**Work order:** For each line in the material below that holds "True", copy that line.

**Data section:**
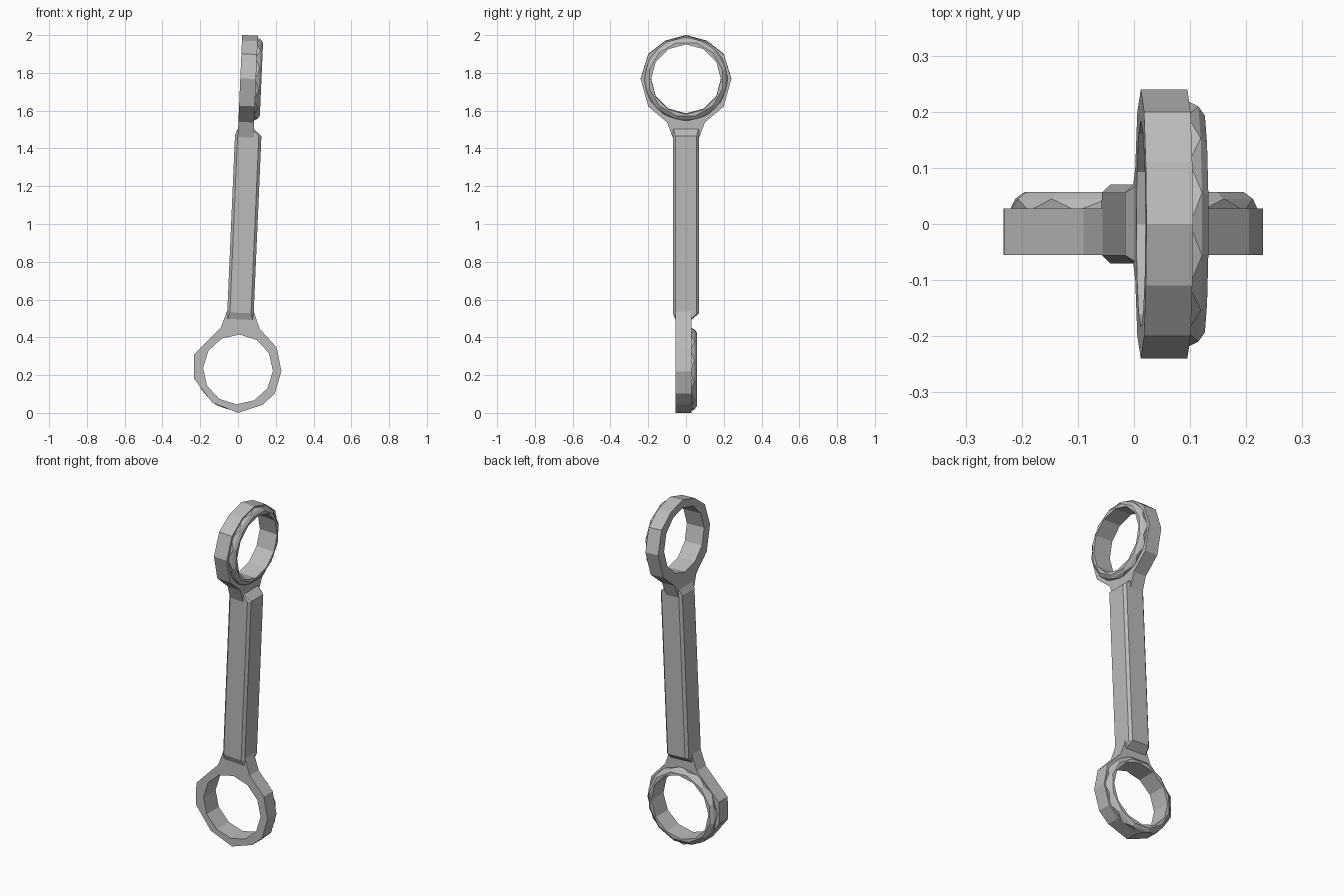
import bpy, bmesh, math
from mathutils import Matrix, Vector

cube = bpy.data.objects.get("Cube")
if cube:
    bpy.data.objects.remove(cube, do_unlink=True)

steel = bpy.data.materials.new("plain grey steel")
steel.use_nodes = True
GREY = (0.5, 0.5, 0.5, 1)
steel.diffuse_color = GREY
steel.node_tree.nodes["Principled BSDF"].inputs["Base Color"].default_value = GREY

SIDES = 12
BORE = 0.185
BACK, STEP, FACE = -0.055, 0.028, 0.057    # heights along a ring's axis
LOW, SPAN = 0.23, 1.54                     # lower centre, distance between centres
LEAN = (Matrix.Translation((0, 0, LOW)) @ Matrix.Rotation(math.radians(2.5), 4, 'Y'))

# Each end frame maps (across, along bar, ring axis) into the leaning link
LOWER = LEAN @ Matrix(((1, 0, 0, 0), (0, 0, 1, 0), (0, 1, 0, 0), (0, 0, 0, 1)))
UPPER = LEAN @ Matrix(((0, 0, 1, 0), (1, 0, 0, 0), (0, -1, 0, SPAN), (0, 0, 0, 1)))


def finish(name, bm, frame):
    bm.transform(frame)
    bmesh.ops.recalc_face_normals(bm, faces=bm.faces)
    mesh = bpy.data.meshes.new(name)
    bm.to_mesh(mesh)
    bm.free()
    mesh.materials.append(steel)
    obj = bpy.data.objects.new(name, mesh)
    bpy.context.collection.objects.link(obj)
    return obj


def circle(radius, height, phase=0.0):
    step = math.tau / SIDES
    return [Vector((radius * math.cos((i + phase) * step),
                    radius * math.sin((i + phase) * step), height))
            for i in range(SIDES)]


def loft(bm, loops, cyclic=False, caps=False):
    rings = [[bm.verts.new(p) for p in loop] for loop in loops]
    pairs = list(zip(rings, rings[1:]))
    if cyclic:
        pairs.append((rings[-1], rings[0]))
    for a, b in pairs:
        n = len(a)
        for i in range(n):
            j = (i + 1) % n
            bm.faces.new((a[i], a[j], b[j], b[i]))
    if caps:
        bm.faces.new(rings[0])
        bm.faces.new(rings[-1])


def ring_with_neck(name, outline, frame):
    # Flat plate with a bore, extruded along the ring axis
    bm = bmesh.new()
    for loop in ([Vector((u, v, BACK)) for u, v in outline], circle(BORE, BACK)):
        verts = [bm.verts.new(p) for p in loop]
        for i, v in enumerate(verts):
            bm.edges.new((v, verts[(i + 1) % len(verts)]))
    bmesh.ops.triangle_fill(bm, edges=bm.edges[:], use_beauty=True)
    out = bmesh.ops.extrude_face_region(bm, geom=bm.faces[:], use_keep_orig=True)
    top = [g for g in out["geom"] if isinstance(g, bmesh.types.BMVert)]
    bmesh.ops.translate(bm, verts=top, vec=(0, 0, STEP - BACK))
    return finish(name, bm, frame)


def collar(name, frame):
    # Raised faceted lip on one side of the ring
    bm = bmesh.new()
    loft(bm, [circle(0.222, STEP - 0.005), circle(0.217, 0.045, 0.5),
              circle(0.2, FACE, 0.5), circle(BORE, FACE), circle(BORE, STEP - 0.005)],
         cyclic=True)
    bmesh.ops.triangulate(bm, faces=bm.faces[:])
    return finish(name, bm, frame)


lower_outline = [(0.07, 0.31), (0.105, 0.22), (0.2, 0.125), (0.23, 0), (0.2, -0.12),
                 (0.14, -0.18), (0.01, -0.23), (-0.13, -0.18), (-0.23, -0.06),
                 (-0.235, 0.07), (-0.1, 0.22), (-0.07, 0.31)]
half = [(0.07, 0.31), (0.1, 0.23), (0.2, 0.145), (0.24, 0), (0.2, -0.13), (0.11, -0.2)]
upper_outline = half + [(0, -0.23)] + [(-u, v) for u, v in reversed(half)]

for side, outline, frame in (("lower", lower_outline, LOWER), ("upper", upper_outline, UPPER)):
    ring_with_neck(side + "_ring", outline, frame)
    collar(side + "_collar", frame)


# Bar with chamfered edges, sloping in to each neck
def section(x0, x1, y0, y1, z, cut=0.014):
    pts = [(x0 + cut, y0), (x1 - cut, y0), (x1, y0 + cut), (x1, y1 - cut),
           (x1 - cut, y1), (x0 + cut, y1), (x0, y1 - cut), (x0, y0 + cut)]
    return [Vector((x, y, z)) for x, y in pts]


W = 0.07
bm = bmesh.new()
loft(bm, [section(-W, W, BACK, STEP, 0.265, 0.004),
          section(-W, W, -W, W, 0.3),
          section(-W, W, -W, W, SPAN - 0.3),
          section(BACK, STEP, -W, W, SPAN - 0.265, 0.004)], caps=True)
finish("bar", bm, LEAN)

**Solution to this task:**
    bpy.data.objects.remove(cube, do_unlink=True)
steel.use_nodes = True
    bmesh.ops.triangle_fill(bm, edges=bm.edges[:], use_beauty=True)
    out = bmesh.ops.extrude_face_region(bm, geom=bm.faces[:], use_keep_orig=True)
         cyclic=True)
          section(BACK, STEP, -W, W, SPAN - 0.265, 0.004)], caps=True)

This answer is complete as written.